▶ _What is expected_:
This exercise calls for copying every line below that holds the word "pocket".

[Dataset excerpts]

● ● ● ●

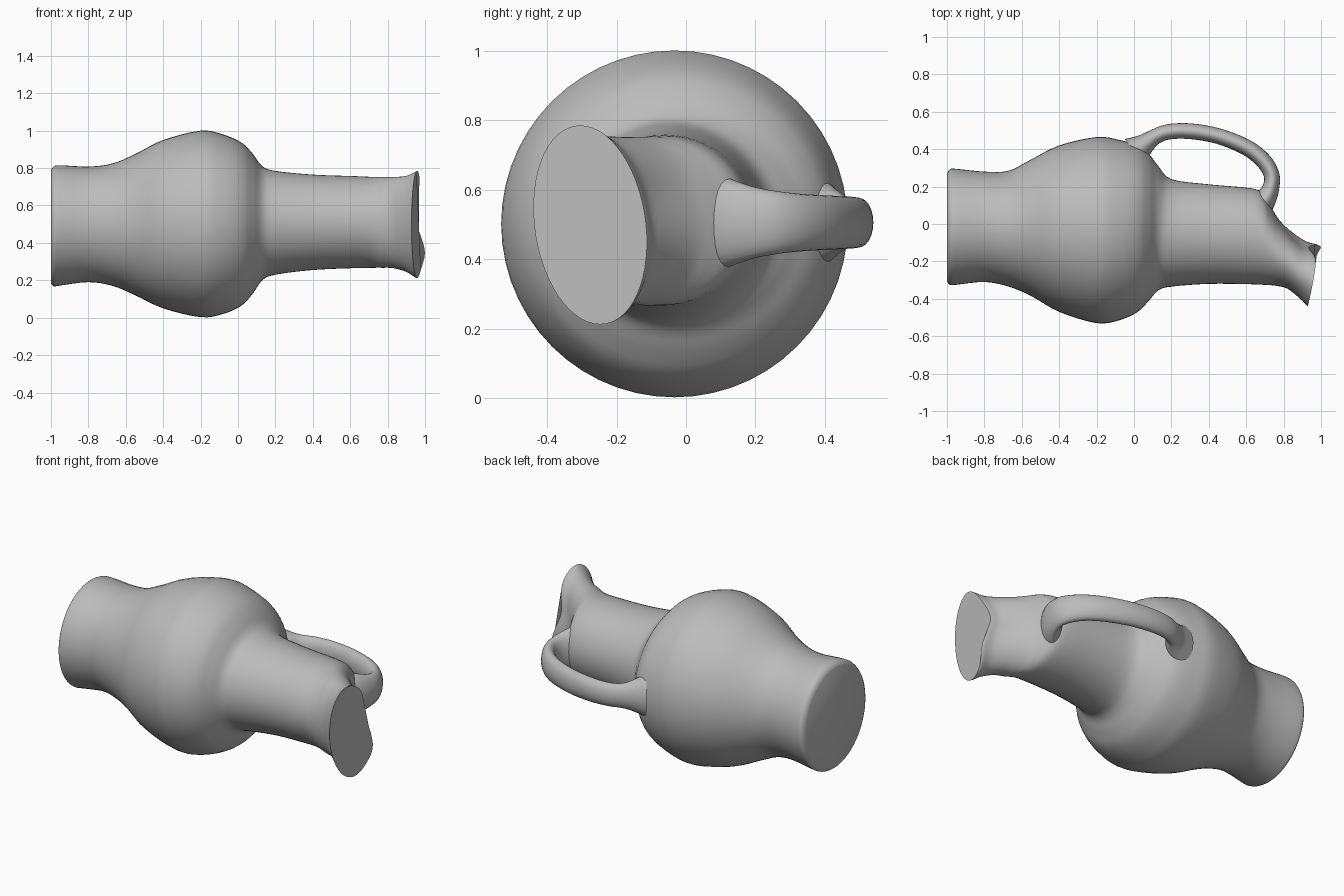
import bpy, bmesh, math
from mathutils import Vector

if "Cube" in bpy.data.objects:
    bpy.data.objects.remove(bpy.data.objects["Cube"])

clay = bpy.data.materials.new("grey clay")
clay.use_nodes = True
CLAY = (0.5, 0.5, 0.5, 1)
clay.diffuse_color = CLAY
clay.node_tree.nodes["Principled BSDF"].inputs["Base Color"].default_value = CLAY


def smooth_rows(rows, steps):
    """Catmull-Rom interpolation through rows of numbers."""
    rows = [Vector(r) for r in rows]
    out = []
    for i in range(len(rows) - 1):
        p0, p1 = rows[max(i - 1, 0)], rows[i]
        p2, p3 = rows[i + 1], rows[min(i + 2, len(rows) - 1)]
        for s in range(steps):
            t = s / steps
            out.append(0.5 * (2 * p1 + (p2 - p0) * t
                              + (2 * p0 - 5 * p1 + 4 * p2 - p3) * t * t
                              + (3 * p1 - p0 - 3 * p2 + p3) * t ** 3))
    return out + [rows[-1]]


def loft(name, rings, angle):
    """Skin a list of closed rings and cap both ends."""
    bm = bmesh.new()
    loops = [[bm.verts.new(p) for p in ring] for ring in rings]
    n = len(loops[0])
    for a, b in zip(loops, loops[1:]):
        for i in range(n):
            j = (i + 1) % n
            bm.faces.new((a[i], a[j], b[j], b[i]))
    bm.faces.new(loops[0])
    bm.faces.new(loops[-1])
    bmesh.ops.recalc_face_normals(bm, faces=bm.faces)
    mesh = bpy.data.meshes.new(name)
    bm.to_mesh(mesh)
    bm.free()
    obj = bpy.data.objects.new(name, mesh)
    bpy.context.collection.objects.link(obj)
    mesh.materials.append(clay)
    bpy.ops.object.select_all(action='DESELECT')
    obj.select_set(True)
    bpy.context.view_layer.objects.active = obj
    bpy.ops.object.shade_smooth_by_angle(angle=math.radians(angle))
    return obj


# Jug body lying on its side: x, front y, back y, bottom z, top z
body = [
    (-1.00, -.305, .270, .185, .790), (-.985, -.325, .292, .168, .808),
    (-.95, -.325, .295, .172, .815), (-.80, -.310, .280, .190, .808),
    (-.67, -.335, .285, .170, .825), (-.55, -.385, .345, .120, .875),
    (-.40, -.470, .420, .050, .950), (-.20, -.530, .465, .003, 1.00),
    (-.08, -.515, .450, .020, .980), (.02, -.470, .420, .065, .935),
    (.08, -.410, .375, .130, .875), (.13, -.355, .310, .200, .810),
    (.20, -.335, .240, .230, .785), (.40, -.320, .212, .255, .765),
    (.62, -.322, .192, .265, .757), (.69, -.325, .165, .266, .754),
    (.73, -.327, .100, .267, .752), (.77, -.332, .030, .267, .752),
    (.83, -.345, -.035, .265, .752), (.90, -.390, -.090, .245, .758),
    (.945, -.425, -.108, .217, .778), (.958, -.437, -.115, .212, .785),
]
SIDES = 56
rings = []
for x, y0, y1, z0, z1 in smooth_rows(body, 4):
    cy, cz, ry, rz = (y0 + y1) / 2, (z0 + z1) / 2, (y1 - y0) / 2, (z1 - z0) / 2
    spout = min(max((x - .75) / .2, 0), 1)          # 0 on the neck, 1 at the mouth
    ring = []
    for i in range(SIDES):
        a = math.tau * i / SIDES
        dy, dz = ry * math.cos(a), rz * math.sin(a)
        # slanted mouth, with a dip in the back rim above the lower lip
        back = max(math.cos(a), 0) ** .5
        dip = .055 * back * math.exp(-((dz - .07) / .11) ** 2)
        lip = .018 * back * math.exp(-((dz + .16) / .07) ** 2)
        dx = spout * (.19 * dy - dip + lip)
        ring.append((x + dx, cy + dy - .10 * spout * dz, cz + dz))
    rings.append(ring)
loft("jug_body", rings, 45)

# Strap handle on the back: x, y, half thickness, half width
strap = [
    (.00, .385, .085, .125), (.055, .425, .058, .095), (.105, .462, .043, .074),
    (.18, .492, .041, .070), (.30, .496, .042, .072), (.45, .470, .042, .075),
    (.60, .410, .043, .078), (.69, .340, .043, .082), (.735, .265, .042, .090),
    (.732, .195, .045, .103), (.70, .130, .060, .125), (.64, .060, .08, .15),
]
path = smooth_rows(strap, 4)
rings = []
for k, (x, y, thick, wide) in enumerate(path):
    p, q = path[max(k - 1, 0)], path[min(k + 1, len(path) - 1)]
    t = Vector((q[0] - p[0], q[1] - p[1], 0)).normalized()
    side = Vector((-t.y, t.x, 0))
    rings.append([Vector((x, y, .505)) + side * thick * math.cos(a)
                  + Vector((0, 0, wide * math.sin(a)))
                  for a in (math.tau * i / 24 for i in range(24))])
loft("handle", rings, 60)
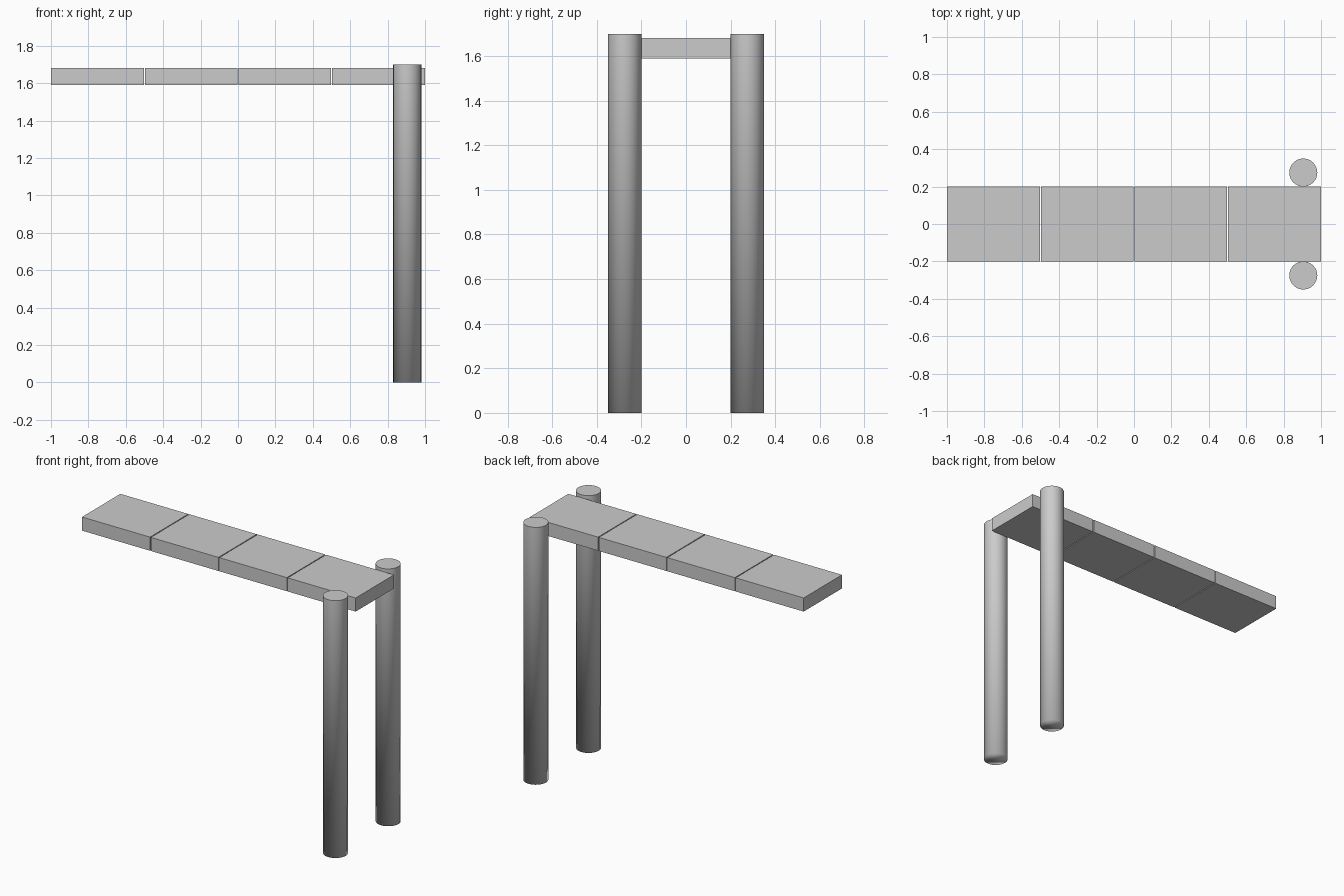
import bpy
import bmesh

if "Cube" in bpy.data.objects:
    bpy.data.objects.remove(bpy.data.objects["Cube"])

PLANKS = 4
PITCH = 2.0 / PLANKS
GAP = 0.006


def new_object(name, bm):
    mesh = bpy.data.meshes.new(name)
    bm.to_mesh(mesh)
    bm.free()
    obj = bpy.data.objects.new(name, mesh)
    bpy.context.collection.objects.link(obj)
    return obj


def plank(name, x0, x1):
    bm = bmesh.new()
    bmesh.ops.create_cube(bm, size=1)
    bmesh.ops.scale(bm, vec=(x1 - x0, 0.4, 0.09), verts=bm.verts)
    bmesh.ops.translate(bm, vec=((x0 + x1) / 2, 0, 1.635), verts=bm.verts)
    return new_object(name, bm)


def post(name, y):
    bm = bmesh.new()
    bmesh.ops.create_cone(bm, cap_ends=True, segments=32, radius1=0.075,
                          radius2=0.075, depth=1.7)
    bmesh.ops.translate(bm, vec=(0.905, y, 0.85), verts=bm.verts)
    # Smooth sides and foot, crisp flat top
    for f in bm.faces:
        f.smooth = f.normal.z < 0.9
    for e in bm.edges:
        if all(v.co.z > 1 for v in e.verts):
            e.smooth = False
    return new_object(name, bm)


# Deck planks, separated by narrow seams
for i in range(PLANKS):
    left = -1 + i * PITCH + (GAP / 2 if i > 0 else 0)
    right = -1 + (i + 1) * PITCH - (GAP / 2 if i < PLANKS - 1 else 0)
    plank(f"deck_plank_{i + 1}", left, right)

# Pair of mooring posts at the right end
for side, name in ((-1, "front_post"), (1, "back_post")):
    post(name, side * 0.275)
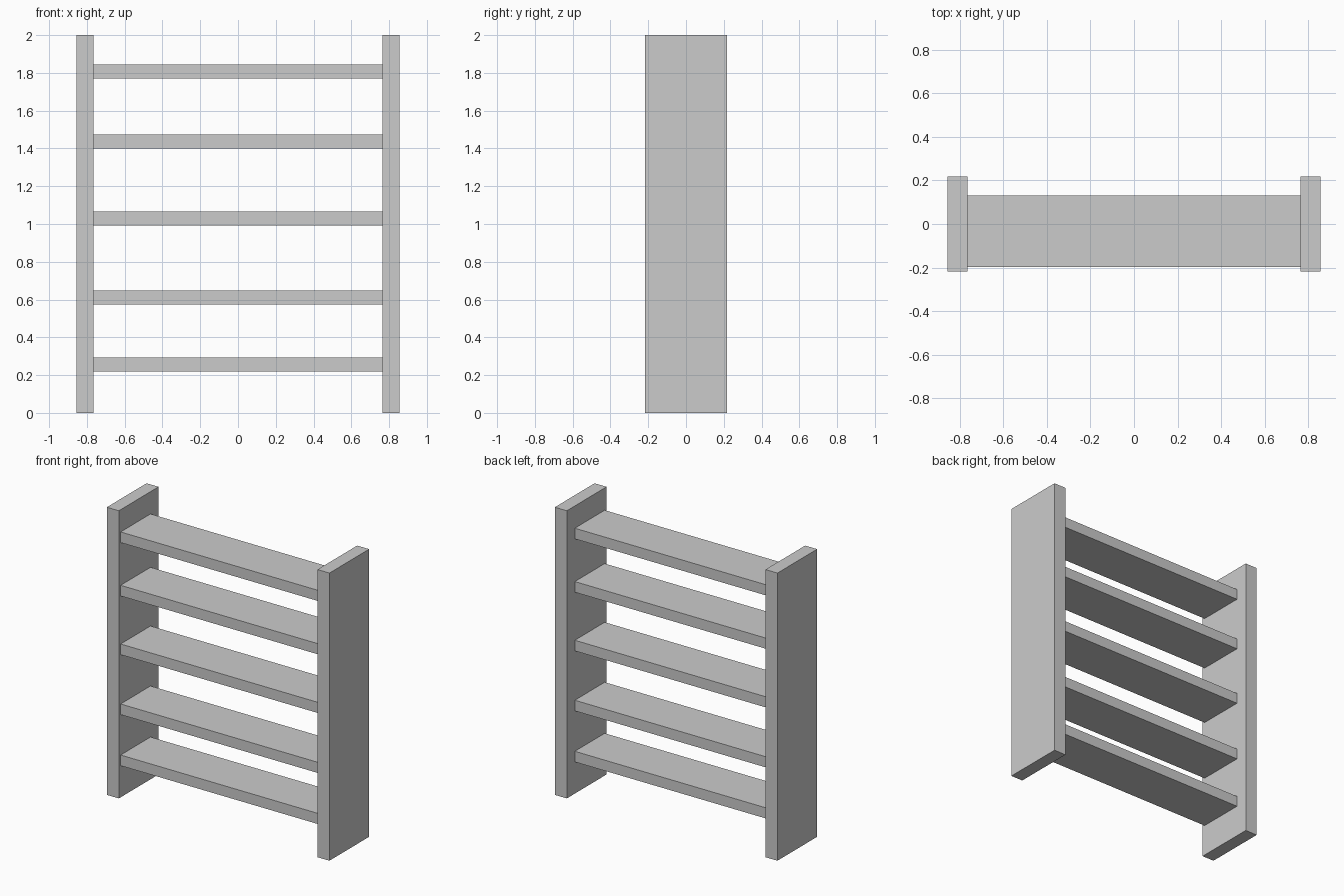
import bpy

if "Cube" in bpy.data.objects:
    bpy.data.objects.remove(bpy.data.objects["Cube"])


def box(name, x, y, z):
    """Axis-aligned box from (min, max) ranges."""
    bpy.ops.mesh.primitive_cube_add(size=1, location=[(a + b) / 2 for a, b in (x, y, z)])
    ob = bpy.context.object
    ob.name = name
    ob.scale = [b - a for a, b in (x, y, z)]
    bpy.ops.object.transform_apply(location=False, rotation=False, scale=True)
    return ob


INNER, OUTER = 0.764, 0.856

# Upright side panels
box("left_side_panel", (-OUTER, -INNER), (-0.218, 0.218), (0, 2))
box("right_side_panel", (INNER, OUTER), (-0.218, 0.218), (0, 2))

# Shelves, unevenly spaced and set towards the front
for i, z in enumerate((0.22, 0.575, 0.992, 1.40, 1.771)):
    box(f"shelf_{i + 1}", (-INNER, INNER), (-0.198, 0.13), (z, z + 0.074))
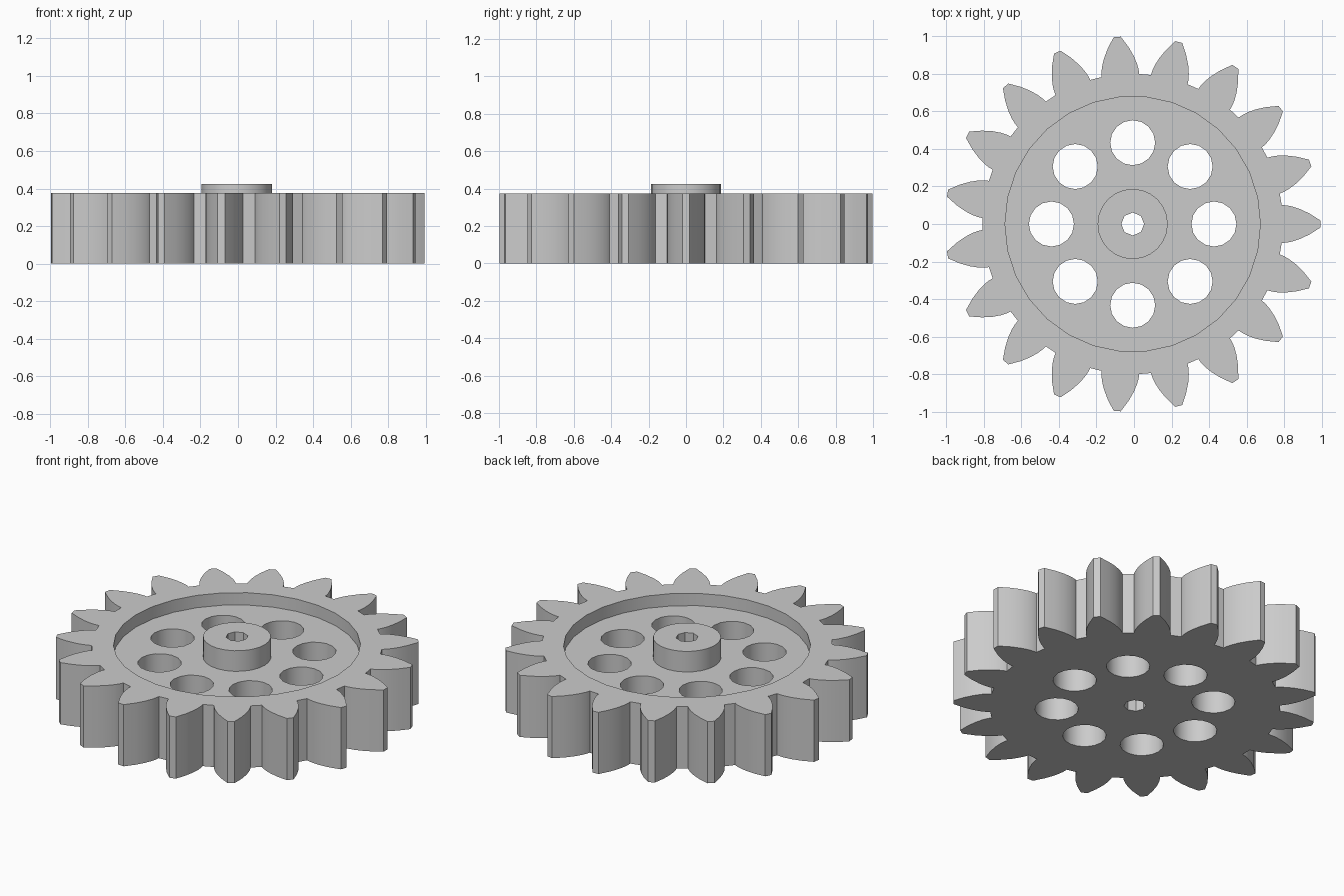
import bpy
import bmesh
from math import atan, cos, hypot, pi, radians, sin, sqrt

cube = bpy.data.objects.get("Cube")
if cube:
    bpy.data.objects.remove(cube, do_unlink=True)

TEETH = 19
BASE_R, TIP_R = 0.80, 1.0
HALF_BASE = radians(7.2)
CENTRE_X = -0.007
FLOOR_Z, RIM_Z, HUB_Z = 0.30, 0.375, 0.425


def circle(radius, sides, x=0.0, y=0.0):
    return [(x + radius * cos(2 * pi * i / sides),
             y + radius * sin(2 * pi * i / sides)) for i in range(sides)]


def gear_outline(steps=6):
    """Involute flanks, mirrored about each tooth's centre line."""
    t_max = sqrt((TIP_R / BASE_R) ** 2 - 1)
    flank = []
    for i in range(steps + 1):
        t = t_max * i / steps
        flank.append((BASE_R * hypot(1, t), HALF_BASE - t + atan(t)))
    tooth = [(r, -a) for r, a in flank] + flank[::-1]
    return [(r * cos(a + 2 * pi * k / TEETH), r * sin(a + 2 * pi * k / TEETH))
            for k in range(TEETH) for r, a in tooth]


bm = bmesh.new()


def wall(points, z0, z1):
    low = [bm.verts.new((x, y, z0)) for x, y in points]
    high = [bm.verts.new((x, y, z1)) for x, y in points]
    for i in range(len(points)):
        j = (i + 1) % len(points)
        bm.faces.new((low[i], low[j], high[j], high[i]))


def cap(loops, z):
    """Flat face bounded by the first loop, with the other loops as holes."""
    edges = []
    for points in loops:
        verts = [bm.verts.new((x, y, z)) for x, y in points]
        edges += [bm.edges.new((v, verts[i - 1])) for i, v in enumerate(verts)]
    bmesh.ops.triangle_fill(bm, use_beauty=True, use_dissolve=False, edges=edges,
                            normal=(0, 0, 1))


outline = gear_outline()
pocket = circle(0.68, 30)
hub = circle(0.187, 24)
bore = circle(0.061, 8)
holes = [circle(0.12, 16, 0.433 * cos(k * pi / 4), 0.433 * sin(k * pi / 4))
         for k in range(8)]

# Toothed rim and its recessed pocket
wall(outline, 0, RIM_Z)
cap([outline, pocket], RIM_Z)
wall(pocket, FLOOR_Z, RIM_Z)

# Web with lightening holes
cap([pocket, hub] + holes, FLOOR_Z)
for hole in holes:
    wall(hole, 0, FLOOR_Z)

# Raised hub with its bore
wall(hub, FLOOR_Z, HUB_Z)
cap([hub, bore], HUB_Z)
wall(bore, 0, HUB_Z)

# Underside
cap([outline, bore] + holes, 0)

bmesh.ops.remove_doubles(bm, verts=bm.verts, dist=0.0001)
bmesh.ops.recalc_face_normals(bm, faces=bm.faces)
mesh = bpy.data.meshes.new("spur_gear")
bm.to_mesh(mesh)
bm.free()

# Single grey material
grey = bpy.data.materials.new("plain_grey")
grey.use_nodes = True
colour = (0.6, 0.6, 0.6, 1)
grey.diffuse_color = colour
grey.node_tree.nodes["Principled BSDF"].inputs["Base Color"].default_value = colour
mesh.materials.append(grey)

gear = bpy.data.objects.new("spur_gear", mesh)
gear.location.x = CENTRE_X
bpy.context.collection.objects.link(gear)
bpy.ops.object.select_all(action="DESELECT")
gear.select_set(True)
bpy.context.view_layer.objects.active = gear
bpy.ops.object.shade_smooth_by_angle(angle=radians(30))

● ● ● ●

▶ _Problem solution_:
pocket = circle(0.68, 30)
# Toothed rim and its recessed pocket
cap([outline, pocket], RIM_Z)
wall(pocket, FLOOR_Z, RIM_Z)
cap([pocket, hub] + holes, FLOOR_Z)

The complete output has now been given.